• **Data entries**:
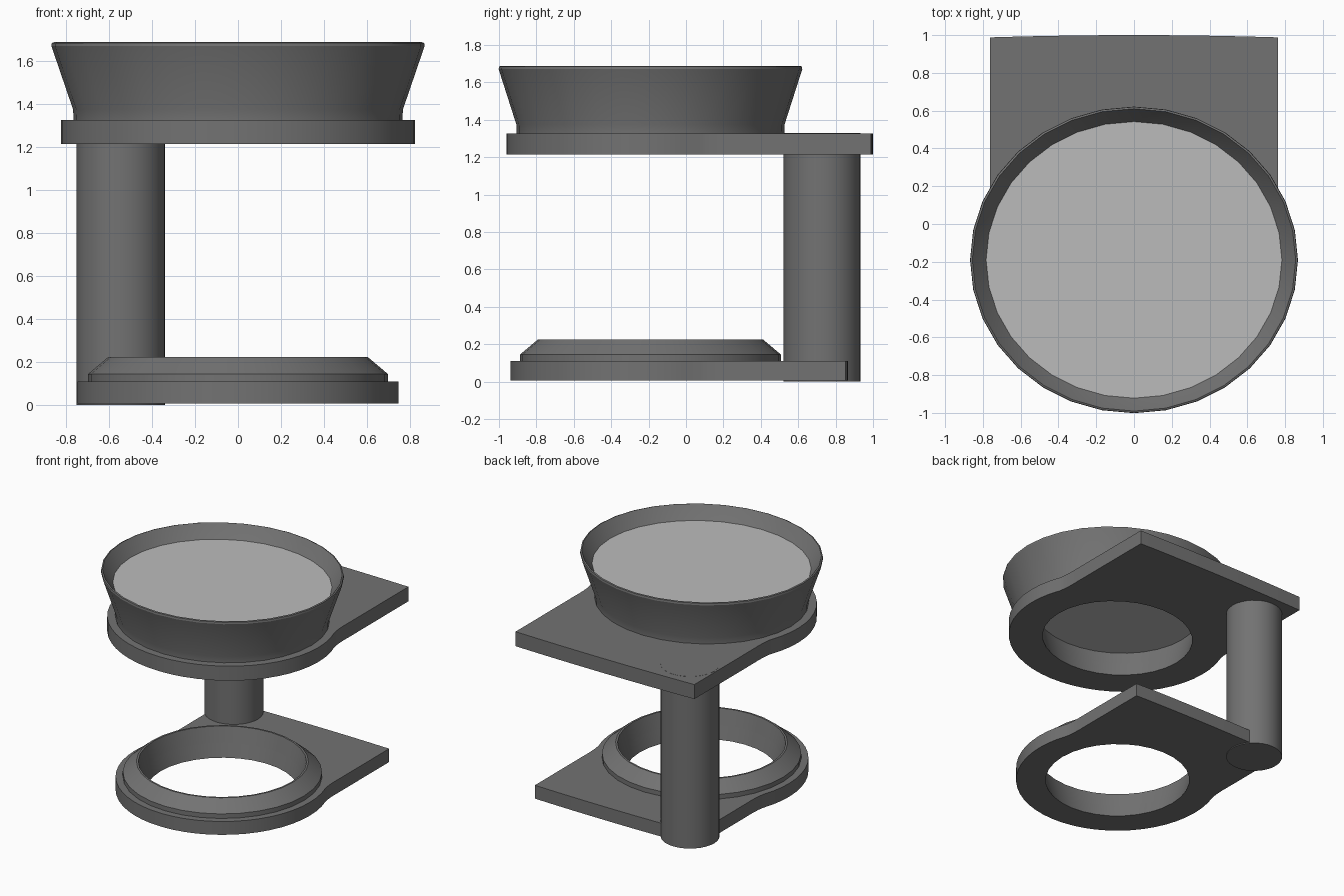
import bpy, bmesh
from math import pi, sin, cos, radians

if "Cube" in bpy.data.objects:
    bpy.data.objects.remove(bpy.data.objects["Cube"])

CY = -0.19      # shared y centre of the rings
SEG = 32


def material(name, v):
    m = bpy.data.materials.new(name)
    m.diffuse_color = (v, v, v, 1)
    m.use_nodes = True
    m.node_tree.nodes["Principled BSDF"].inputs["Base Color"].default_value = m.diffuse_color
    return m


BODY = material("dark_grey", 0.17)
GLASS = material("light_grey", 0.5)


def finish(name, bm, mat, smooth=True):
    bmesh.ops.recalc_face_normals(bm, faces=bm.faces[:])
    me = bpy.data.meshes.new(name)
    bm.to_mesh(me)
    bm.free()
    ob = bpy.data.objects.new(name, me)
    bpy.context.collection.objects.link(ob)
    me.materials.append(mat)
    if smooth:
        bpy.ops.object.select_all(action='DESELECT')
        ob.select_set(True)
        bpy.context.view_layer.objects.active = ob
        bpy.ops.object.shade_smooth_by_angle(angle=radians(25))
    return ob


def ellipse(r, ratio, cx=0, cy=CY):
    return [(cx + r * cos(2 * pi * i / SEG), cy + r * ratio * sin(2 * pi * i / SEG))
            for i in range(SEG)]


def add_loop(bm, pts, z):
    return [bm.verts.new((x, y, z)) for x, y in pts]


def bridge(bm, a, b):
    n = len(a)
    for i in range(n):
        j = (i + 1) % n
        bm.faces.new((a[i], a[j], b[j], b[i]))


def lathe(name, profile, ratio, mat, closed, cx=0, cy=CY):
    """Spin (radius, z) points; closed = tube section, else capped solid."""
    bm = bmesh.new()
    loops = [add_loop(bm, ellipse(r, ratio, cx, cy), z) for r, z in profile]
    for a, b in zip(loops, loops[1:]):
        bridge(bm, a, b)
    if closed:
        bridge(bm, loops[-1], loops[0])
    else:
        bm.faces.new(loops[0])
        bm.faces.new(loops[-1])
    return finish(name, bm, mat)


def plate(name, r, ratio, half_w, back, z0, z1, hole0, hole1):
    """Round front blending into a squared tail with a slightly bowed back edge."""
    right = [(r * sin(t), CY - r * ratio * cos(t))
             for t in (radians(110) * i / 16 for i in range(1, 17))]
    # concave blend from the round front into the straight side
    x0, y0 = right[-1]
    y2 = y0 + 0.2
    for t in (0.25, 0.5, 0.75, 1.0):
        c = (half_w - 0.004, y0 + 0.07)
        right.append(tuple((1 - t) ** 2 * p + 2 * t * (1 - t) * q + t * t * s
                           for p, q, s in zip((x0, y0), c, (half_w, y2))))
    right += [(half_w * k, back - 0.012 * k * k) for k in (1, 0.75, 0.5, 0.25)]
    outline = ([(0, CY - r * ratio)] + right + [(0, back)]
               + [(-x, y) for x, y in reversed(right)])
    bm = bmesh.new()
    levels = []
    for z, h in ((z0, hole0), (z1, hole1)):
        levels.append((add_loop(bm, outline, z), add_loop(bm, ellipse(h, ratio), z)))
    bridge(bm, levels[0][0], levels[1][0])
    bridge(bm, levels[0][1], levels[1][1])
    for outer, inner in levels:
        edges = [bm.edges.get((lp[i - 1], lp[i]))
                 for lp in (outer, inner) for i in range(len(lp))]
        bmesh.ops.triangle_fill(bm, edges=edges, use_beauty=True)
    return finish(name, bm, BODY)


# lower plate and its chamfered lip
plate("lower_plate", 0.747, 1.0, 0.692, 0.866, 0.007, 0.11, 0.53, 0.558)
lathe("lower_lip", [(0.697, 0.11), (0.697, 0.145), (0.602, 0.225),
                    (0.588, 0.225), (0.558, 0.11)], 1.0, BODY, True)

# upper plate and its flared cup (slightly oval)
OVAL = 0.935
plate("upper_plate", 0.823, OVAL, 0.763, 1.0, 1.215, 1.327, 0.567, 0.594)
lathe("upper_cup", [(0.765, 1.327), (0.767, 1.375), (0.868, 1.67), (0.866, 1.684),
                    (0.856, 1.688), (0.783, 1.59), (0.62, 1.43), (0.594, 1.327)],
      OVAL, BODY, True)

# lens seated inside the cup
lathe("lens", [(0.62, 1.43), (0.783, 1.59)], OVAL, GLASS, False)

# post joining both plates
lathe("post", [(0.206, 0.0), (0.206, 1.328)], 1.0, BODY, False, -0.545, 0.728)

==

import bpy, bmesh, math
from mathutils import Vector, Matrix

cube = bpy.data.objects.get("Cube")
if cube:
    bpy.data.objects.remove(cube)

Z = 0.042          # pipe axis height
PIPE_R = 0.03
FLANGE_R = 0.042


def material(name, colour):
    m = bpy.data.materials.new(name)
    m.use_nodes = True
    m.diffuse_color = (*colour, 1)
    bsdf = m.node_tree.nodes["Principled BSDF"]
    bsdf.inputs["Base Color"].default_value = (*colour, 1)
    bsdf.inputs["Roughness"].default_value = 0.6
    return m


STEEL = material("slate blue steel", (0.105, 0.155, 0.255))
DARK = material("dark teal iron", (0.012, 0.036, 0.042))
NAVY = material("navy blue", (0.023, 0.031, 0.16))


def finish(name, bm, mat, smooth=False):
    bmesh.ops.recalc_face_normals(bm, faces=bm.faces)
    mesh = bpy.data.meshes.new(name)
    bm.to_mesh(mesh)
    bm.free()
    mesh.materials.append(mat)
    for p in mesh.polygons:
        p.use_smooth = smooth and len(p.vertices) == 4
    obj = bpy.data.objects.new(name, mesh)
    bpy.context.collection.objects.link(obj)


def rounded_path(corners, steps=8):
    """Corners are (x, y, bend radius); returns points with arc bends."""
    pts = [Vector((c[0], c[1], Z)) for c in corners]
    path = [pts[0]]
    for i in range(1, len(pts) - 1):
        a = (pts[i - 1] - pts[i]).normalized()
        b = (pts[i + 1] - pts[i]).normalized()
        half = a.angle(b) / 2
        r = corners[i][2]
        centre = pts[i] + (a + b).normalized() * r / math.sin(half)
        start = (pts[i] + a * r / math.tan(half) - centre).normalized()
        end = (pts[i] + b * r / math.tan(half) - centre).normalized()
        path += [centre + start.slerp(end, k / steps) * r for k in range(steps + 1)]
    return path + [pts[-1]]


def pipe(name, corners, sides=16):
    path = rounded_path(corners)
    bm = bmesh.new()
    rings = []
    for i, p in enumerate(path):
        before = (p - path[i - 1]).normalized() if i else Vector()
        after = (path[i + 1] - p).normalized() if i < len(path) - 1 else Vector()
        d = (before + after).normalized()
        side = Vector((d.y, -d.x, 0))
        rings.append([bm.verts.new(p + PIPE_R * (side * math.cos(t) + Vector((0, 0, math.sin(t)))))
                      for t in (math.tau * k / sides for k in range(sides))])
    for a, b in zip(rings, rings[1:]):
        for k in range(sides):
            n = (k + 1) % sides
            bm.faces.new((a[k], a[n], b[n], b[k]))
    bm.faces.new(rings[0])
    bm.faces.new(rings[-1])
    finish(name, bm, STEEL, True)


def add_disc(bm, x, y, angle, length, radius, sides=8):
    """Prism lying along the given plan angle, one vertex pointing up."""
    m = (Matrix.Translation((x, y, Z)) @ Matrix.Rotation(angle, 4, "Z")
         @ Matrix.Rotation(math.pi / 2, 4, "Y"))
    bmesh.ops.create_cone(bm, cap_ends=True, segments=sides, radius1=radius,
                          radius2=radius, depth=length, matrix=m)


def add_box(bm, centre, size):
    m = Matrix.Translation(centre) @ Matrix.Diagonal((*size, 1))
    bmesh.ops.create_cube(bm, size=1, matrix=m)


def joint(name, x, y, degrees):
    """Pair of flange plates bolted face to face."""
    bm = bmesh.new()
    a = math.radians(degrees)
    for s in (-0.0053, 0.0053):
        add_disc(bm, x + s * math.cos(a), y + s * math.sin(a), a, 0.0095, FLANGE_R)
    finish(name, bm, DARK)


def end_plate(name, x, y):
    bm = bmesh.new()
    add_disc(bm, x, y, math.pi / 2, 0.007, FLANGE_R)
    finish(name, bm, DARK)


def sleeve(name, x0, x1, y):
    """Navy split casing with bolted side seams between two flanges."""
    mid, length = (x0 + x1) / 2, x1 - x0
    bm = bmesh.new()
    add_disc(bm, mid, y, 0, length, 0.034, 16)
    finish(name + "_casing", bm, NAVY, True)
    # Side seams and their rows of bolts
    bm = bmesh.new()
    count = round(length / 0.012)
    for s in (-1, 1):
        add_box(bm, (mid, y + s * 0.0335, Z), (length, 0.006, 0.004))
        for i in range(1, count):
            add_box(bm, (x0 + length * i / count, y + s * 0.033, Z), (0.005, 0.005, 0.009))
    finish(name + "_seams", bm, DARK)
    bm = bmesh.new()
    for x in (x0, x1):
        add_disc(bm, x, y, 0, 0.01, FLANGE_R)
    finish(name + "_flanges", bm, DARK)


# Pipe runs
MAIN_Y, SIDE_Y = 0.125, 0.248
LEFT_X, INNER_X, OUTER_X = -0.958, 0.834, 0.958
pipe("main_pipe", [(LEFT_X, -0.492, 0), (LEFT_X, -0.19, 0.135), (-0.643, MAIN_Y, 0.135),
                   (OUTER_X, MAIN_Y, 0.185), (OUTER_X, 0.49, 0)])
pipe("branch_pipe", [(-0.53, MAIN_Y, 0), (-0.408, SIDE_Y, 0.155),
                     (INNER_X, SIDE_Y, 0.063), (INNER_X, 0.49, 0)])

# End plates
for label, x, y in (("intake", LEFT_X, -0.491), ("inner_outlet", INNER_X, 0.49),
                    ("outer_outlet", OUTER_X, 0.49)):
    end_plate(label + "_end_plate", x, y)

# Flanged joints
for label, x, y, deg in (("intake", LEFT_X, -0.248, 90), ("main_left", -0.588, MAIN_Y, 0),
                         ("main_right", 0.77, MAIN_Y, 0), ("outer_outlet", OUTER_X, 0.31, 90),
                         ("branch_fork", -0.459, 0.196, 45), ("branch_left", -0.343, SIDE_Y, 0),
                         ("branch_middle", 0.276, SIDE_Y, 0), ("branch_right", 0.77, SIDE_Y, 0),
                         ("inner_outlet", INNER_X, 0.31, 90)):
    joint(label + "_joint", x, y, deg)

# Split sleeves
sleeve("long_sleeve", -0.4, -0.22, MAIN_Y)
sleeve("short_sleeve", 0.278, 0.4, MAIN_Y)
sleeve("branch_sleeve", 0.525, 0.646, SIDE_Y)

• **Exercise aim**: Return exactly the lines above from the line that has "bridge(bm, levels[0][0], levels[1][0])" through the line that has "False, -0.545, 0.728)", inclusive, and nothing else.

• **Result**:
    bridge(bm, levels[0][0], levels[1][0])
    bridge(bm, levels[0][1], levels[1][1])
    for outer, inner in levels:
        edges = [bm.edges.get((lp[i - 1], lp[i]))
                 for lp in (outer, inner) for i in range(len(lp))]
        bmesh.ops.triangle_fill(bm, edges=edges, use_beauty=True)
    return finish(name, bm, BODY)


# lower plate and its chamfered lip
plate("lower_plate", 0.747, 1.0, 0.692, 0.866, 0.007, 0.11, 0.53, 0.558)
lathe("lower_lip", [(0.697, 0.11), (0.697, 0.145), (0.602, 0.225),
                    (0.588, 0.225), (0.558, 0.11)], 1.0, BODY, True)

# upper plate and its flared cup (slightly oval)
OVAL = 0.935
plate("upper_plate", 0.823, OVAL, 0.763, 1.0, 1.215, 1.327, 0.567, 0.594)
lathe("upper_cup", [(0.765, 1.327), (0.767, 1.375), (0.868, 1.67), (0.866, 1.684),
                    (0.856, 1.688), (0.783, 1.59), (0.62, 1.43), (0.594, 1.327)],
      OVAL, BODY, True)

# lens seated inside the cup
lathe("lens", [(0.62, 1.43), (0.783, 1.59)], OVAL, GLASS, False)

# post joining both plates
lathe("post", [(0.206, 0.0), (0.206, 1.328)], 1.0, BODY, False, -0.545, 0.728)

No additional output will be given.